# [WHAT TO PRODUCE]
Across these entries, report how many lines include the string "rock", with nothing but the number.

------------------------------------

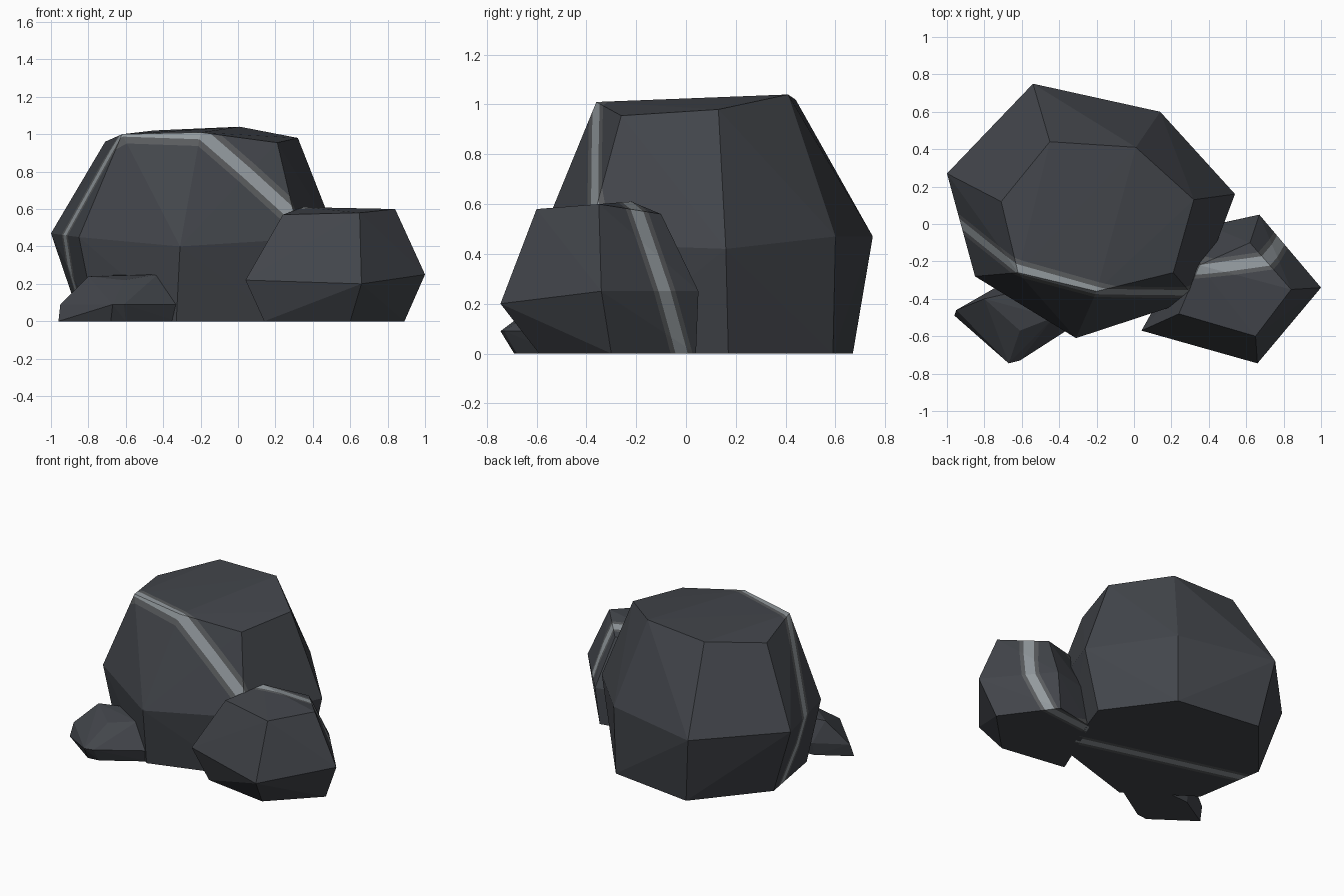
import bpy, bmesh
from mathutils import Vector


def material(name, color):
    m = bpy.data.materials.new(name)
    m.diffuse_color = (*color, 1)
    return m


STONE = material("dark_stone", (0.055, 0.06, 0.07))
EDGE = material("vein_edge", (0.10, 0.105, 0.11))
VEIN = material("vein", (0.29, 0.32, 0.34))


def rock(name, top, middle, base, vein=None):
    """Faceted boulder from three rings, optionally crossed by a pale vein."""
    bm = bmesh.new()
    for p in top + middle + [(x, y, 0) for x, y in base]:
        bm.verts.new(p)
    hull = bmesh.ops.convex_hull(bm, input=bm.verts[:])
    spare = {g for g in hull["geom_interior"] + hull["geom_unused"]
             if isinstance(g, bmesh.types.BMVert)}
    bmesh.ops.delete(bm, geom=list(spare), context='VERTS')

    # Cut the vein and its darker borders into the surface
    if vein:
        normal, offset, inner, outer = vein
        n = Vector(normal).normalized()
        for d in (-outer, -inner, inner, outer):
            bmesh.ops.bisect_plane(bm, geom=bm.verts[:] + bm.edges[:] + bm.faces[:],
                                   plane_co=n * (offset + d), plane_no=n, dist=1e-5)
        for f in bm.faces:
            d = abs(f.calc_center_median().dot(n) - offset)
            f.material_index = 2 if d < inner else 1 if d < outer else 0

    bmesh.ops.recalc_face_normals(bm, faces=bm.faces[:])
    mesh = bpy.data.meshes.new(name)
    bm.to_mesh(mesh)
    bm.free()
    for m in (STONE, EDGE, VEIN):
        mesh.materials.append(m)
    bpy.context.collection.objects.link(bpy.data.objects.new(name, mesh))


# Main boulder
rock("large_rock",
     [(-0.71, 0.12, 0.96), (-0.45, 0.44, 1.02), (0.01, 0.41, 1.04), (0.32, 0.13, 0.98),
      (0.21, -0.26, 0.955), (-0.20, -0.36, 1.01), (-0.62, -0.26, 1.0)],
     [(-1.0, 0.27, 0.47), (-0.54, 0.75, 0.47), (0.14, 0.60, 0.47), (0.54, 0.16, 0.42),
      (0.33, -0.40, 0.44), (-0.31, -0.61, 0.40), (-0.85, -0.28, 0.45)],
     [(-0.84, 0.23), (-0.47, 0.67), (0.13, 0.59), (0.44, 0.17),
      (0.25, -0.36), (-0.33, -0.54), (-0.76, -0.25)],
     ((0.255, 0.927, 0.273), -0.11, 0.025, 0.05))

# Medium boulder at the right
rock("medium_rock",
     [(0.24, -0.48, 0.57), (0.65, -0.60, 0.58), (0.84, -0.35, 0.60),
      (0.62, -0.10, 0.56), (0.35, -0.22, 0.61)],
     [(0.04, -0.57, 0.22), (0.66, -0.745, 0.20), (1.0, -0.34, 0.25),
      (0.67, 0.05, 0.25), (0.40, -0.01, 0.25)],
     [(0.14, -0.52), (0.60, -0.59), (0.89, -0.30), (0.64, 0.04), (0.35, -0.02)],
     ((-0.10, 0.95, 0.30), -0.085, 0.025, 0.045))

# Small stone at the left
rock("small_rock",
     [(-0.80, -0.40, 0.24), (-0.61, -0.57, 0.22), (-0.43, -0.50, 0.25), (-0.58, -0.35, 0.25)],
     [(-0.95, -0.46, 0.09), (-0.67, -0.745, 0.09), (-0.61, -0.73, 0.09),
      (-0.33, -0.55, 0.09), (-0.45, -0.32, 0.09), (-0.74, -0.34, 0.09)],
     [(-0.96, -0.49), (-0.68, -0.69), (-0.60, -0.68), (-0.33, -0.51),
      (-0.45, -0.34), (-0.74, -0.36)])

------------------------------------

# [ANSWER SECTION]
4